The input
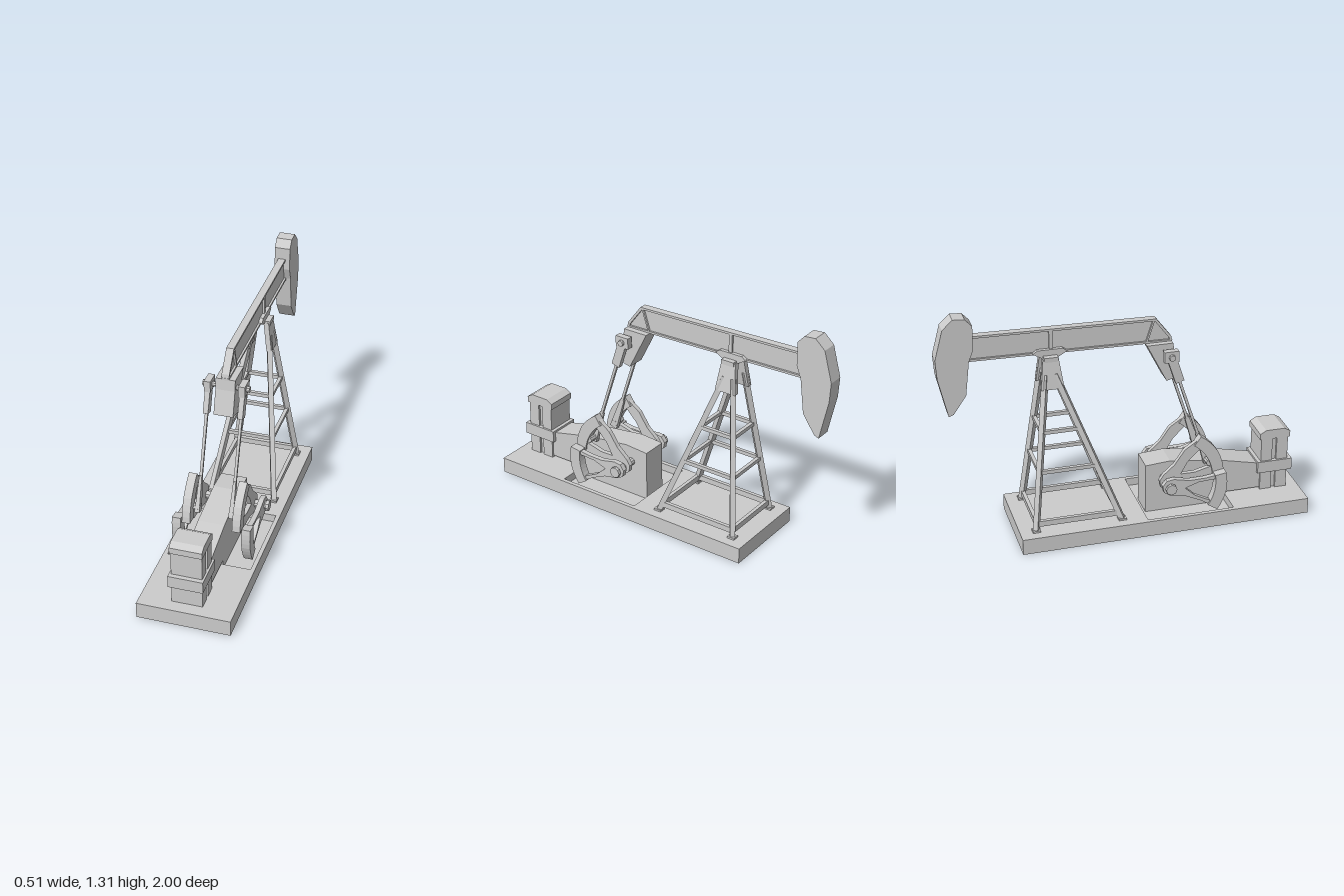
import * as THREE from 'three';

const material = new THREE.MeshStandardMaterial({ color: 0xcccccc, flatShading: true });
const V = (x, y, z) => new THREE.Vector3(x, y, z);

export function createModel() {
  const root = new THREE.Group();

  const add = (name, geometry, parent = root) => {
    const mesh = new THREE.Mesh(geometry, material);
    mesh.name = name;
    parent.add(mesh);
    return mesh;
  };
  // Box given by its limits on each axis
  const box = (name, x0, x1, y0, y1, z0, z1, parent) =>
    add(name, new THREE.BoxGeometry(x1 - x0, y1 - y0, z1 - z0)
      .translate((x0 + x1) / 2, (y0 + y1) / 2, (z0 + z1) / 2), parent);
  // Side profile of [z, y] points, extruded across x
  const toShape = (pts) => new THREE.Shape(pts.map(([z, y]) => new THREE.Vector2(z, y)));
  const profile = (name, pts, x0, x1, parent, hole) => {
    const shape = toShape(pts);
    if (hole) shape.holes.push(toShape(hole));
    const geometry = new THREE.ExtrudeGeometry(shape, { depth: x1 - x0, bevelEnabled: false });
    return add(name, geometry.rotateY(-Math.PI / 2).translate(x1, 0, 0), parent);
  };
  // Straight square bar between two points, optionally tapered towards b
  const bar = (name, a, b, w, h = w, parent = root, taper = 1) => {
    const geometry = new THREE.CylinderGeometry(Math.SQRT1_2 * taper, Math.SQRT1_2, a.distanceTo(b), 4)
      .rotateY(Math.PI / 4).rotateX(Math.PI / 2).scale(w, h, 1);
    const mesh = add(name, geometry, parent);
    mesh.position.copy(a).add(b).multiplyScalar(0.5);
    mesh.lookAt(b);
    return mesh;
  };
  // Round pin running across x
  const pin = (name, x0, x1, y, z, r, sides, parent) =>
    add(name, new THREE.CylinderGeometry(r, r, x1 - x0, sides)
      .rotateZ(Math.PI / 2).translate((x0 + x1) / 2, y, z), parent);

  // Base slab with a shallow pocket below the cranks
  const slab = toShape([[-0.253, -1], [0.253, -1], [0.253, 0.62], [-0.253, 0.62]]);
  slab.holes.push(toShape([[-0.23, -0.57], [0.23, -0.57], [0.23, -0.08], [-0.23, -0.08]]));
  add('baseTop', new THREE.ExtrudeGeometry(slab, { depth: 0.045, bevelEnabled: false })
    .rotateX(-Math.PI / 2).translate(0, 0.045, 0));
  box('baseBottom', -0.253, 0.253, 0, 0.045, -0.62, 1);

  // Motor housing with side grooves, belt band and chamfered cap
  box('motorCore', -0.07, 0.07, 0.09, 0.41, 0.78, 0.925);
  box('motorBlock', -0.083, 0.083, 0.09, 0.41, 0.775, 0.84);
  box('motorBlock', -0.083, 0.083, 0.09, 0.41, 0.865, 0.93);
  box('motorBand', -0.094, 0.094, 0.2, 0.268, 0.755, 0.955);
  profile('motorCap', [[0.765, 0.405], [0.94, 0.405], [0.94, 0.44], [0.905, 0.46],
    [0.8, 0.46], [0.765, 0.44]], -0.087, 0.087);

  // Gearbox
  profile('gearbox', [[0.11, 0.045], [0.55, 0.045], [0.55, 0.1], [0.78, 0.1], [0.78, 0.25],
    [0.52, 0.31], [0.25, 0.345], [0.11, 0.335]], -0.073, 0.073);

  // Cranks: paired open arms with curved counterweights on a common shaft
  const PZ = 0.213, PY = 0.257;
  const polar = (deg, r) => {
    const a = THREE.MathUtils.degToRad(deg);
    return [PZ + r * Math.cos(a), PY + r * Math.sin(a)];
  };
  const crank = (name, mid, half, edge, x0, x1, parent) => {
    const steps = [...Array(9).keys()].map((i) => mid - half + (i * half) / 4);
    const weight = [...steps.map((d, i) => polar(d, 0.323 - 0.0012 * Math.abs(i - 4))),
      ...steps.slice().reverse().map((d) => polar(d, 0.255))];
    profile(name + 'Counterweight', weight, x0, x1, parent);
    const upper = edge.map(([d, r]) => polar(mid + d, r));
    const lower = edge.map(([d, r]) => polar(mid - d, r)).reverse();
    const hole = [polar(mid, 0.085), polar(mid + 15, 0.16), polar(mid + 15, 0.265),
      polar(mid, 0.27), polar(mid - 15, 0.265), polar(mid - 15, 0.16)];
    profile(name + 'Arm', [...lower, ...upper, polar(mid + 180, 0.045)],
      x0 + 0.01, x1 - 0.01, parent, hole);
  };
  pin('crankShaft', -0.22, 0.22, PY - 0.004, PZ, 0.022, 10);
  for (const s of [1, -1]) {
    const side = new THREE.Group();
    side.name = s > 0 ? 'leftCrank' : 'rightCrank';
    root.add(side);
    const span = (a, b) => (s > 0 ? [a, b] : [-b, -a]);
    crank('upper', 30, 25, [[24, 0.3], [33, 0.21], [40, 0.11], [85, 0.055], [130, 0.048]],
      ...span(0.115, 0.16), side);
    crank('lower', -12, 21, [[20, 0.29], [20, 0.2], [26, 0.11], [80, 0.05], [130, 0.046]],
      ...span(0.167, 0.215), side);
    pin('shaftNut', ...span(0.212, 0.23), PY - 0.004, PZ, 0.031, 8, side);
    pin('crankPin', ...span(0.08, 0.15), 0.345, 0.452, 0.02, 8, side);

    // Pitman rod with heavy ends
    const top = V(s * 0.093, 1.0, 0.235), bottom = V(s * 0.093, 0.32, 0.457);
    const along = (t) => bottom.clone().lerp(top, t);
    bar('pitmanRod', along(0.1), along(0.9), 0.015, 0.015, side);
    bar('pitmanFoot', along(0), along(0.28), 0.026, 0.045, side, 0.55);
    bar('pitmanHead', along(0.76), along(1.01), 0.028, 0.05, side);
    const block = box('pitmanBearing', ...span(0.075, 0.11), 0.957, 1.02, 0.2, 0.28, side);
    block.name = 'pitmanBearing';
    pin('equalizerPinEnd', ...span(0.108, 0.126), 0.988, 0.24, 0.017, 8, side);
  }

  // Equalizer block hanging from the beam tail
  pin('equalizerPin', -0.115, 0.115, 0.988, 0.24, 0.014, 8);
  profile('equalizerBlock', [[0.12, 1.042], [0.265, 1.042], [0.272, 0.98], [0.308, 0.845],
    [0.23, 0.825]], -0.05, 0.055);

  // Walking beam: thin web, flanges and stiffeners
  profile('beamWeb', [[-0.82, 1.062], [0.265, 1.04], [0.26, 1.065], [0.18, 1.176],
    [-0.82, 1.196]], -0.008, 0.011);
  const flange = (name, pts) => profile(name, pts, -0.019, 0.022);
  flange('topFlange', [[-0.82, 1.186], [0.174, 1.166], [0.18, 1.178], [-0.82, 1.198]]);
  flange('bottomFlange', [[-0.82, 1.058], [0.268, 1.038], [0.268, 1.05], [-0.82, 1.07]]);
  flange('tailFlange', [[0.268, 1.04], [0.262, 1.07], [0.18, 1.178], [0.17, 1.167],
    [0.25, 1.062], [0.255, 1.04]]);
  flange('tailStiffener', [[0.122, 1.046], [0.132, 1.046], [0.172, 1.17], [0.162, 1.17]]);
  flange('middleStiffener', [[-0.4, 1.06], [-0.38, 1.06], [-0.38, 1.185], [-0.4, 1.185]]);

  // Horse head
  profile('horseHead', [[-0.8, 1.264], [-0.837, 1.305], [-0.9, 1.31], [-0.955, 1.259],
    [-1, 1.093], [-0.993, 0.985], [-0.944, 0.766], [-0.918, 0.777], [-0.848, 0.878],
    [-0.826, 1.066], [-0.8, 1.135]], -0.04, 0.047);

  // Saddle bearing on top of the tower
  profile('saddleBearing', [[-0.305, 1.06], [-0.33, 1.078], [-0.465, 1.078], [-0.49, 1.06],
    [-0.455, 1.04], [-0.43, 1.025], [-0.365, 1.025], [-0.34, 1.04]], -0.028, 0.031);
  box('towerCap', -0.06, 0.06, 1.02, 1.045, -0.435, -0.36);

  // Tower: four leaning legs, rungs and gussets
  const tower = new THREE.Group();
  tower.name = 'tower';
  root.add(tower);
  const legX = (y) => 0.18 - 0.15 * (y - 0.09);
  const front = (y) => -0.053 - 0.38 * (y - 0.09);
  const rear = (y) => -0.53 + 0.115 * (y - 0.09);
  for (const s of [1, -1]) {
    for (const z of [front, rear]) {
      bar('towerLeg', V(s * legX(0.085), 0.085, z(0.085)), V(s * legX(0.95), 0.95, z(0.95)),
        0.028, 0.03, tower);
      const fx = s * legX(0.09), fz = z(0.09);
      box('towerFoot', fx - 0.02, fx + 0.02, 0.09, 0.1, fz - 0.022, fz + 0.022, tower);
    }
    const gusset = profile('towerGusset', [[-0.335, 0.87], [-0.358, 1.035], [-0.442, 1.035],
      [-0.46, 0.87]], -0.014, 0.014, tower);
    // Lean the plate with the legs
    const p = gusset.geometry.attributes.position;
    for (let i = 0; i < p.count; i++) p.setX(i, p.getX(i) + s * legX(p.getY(i)));
    gusset.geometry.computeVertexNormals();
  }
  for (const [y, t] of [[0.132, 0.032], [0.418, 0.021], [0.637, 0.021]]) {
    const x = legX(y);
    for (const s of [1, -1])
      bar('sideRung', V(s * x, y, front(y)), V(s * x, y, rear(y)), 0.02, t, tower);
    for (const z of [front, rear])
      bar('crossRung', V(-x, y, z(y)), V(x, y, z(y)), 0.02, t, tower);
  }
  return root;
}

Exercise brief
Your answer should be only a number: how many lines of the data above contain the string "root"?

Task output
6